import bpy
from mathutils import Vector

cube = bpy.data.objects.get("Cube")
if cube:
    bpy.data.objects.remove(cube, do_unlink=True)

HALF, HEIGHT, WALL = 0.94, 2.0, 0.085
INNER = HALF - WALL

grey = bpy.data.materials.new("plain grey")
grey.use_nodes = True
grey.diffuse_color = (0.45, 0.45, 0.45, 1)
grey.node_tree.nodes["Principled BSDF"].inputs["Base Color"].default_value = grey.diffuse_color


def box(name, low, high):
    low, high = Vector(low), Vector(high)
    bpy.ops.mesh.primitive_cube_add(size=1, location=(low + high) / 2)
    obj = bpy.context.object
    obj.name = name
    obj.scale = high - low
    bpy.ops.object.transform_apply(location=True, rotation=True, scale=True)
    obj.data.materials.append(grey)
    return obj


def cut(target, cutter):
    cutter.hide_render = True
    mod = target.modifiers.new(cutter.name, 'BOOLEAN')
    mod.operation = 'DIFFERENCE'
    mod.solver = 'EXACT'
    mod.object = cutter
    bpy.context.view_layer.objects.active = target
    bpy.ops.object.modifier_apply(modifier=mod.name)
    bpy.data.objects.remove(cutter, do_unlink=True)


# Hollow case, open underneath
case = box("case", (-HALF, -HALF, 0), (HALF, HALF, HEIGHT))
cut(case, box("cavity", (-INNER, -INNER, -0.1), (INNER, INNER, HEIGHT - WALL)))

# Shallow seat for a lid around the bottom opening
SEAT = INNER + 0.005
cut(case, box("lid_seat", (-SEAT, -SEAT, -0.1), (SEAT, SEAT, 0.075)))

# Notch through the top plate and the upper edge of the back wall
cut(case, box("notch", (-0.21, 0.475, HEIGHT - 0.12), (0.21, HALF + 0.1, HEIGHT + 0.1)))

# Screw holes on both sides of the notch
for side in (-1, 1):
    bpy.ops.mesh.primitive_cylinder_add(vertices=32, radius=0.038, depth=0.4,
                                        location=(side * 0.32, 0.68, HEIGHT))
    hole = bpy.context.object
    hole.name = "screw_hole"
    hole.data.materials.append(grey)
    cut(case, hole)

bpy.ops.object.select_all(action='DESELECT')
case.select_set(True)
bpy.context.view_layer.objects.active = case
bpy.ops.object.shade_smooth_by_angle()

GOAL OF THE EXERCISE:
Count up the lines above in which the word "data" appears, and give nothing but that count.

REPLY:
6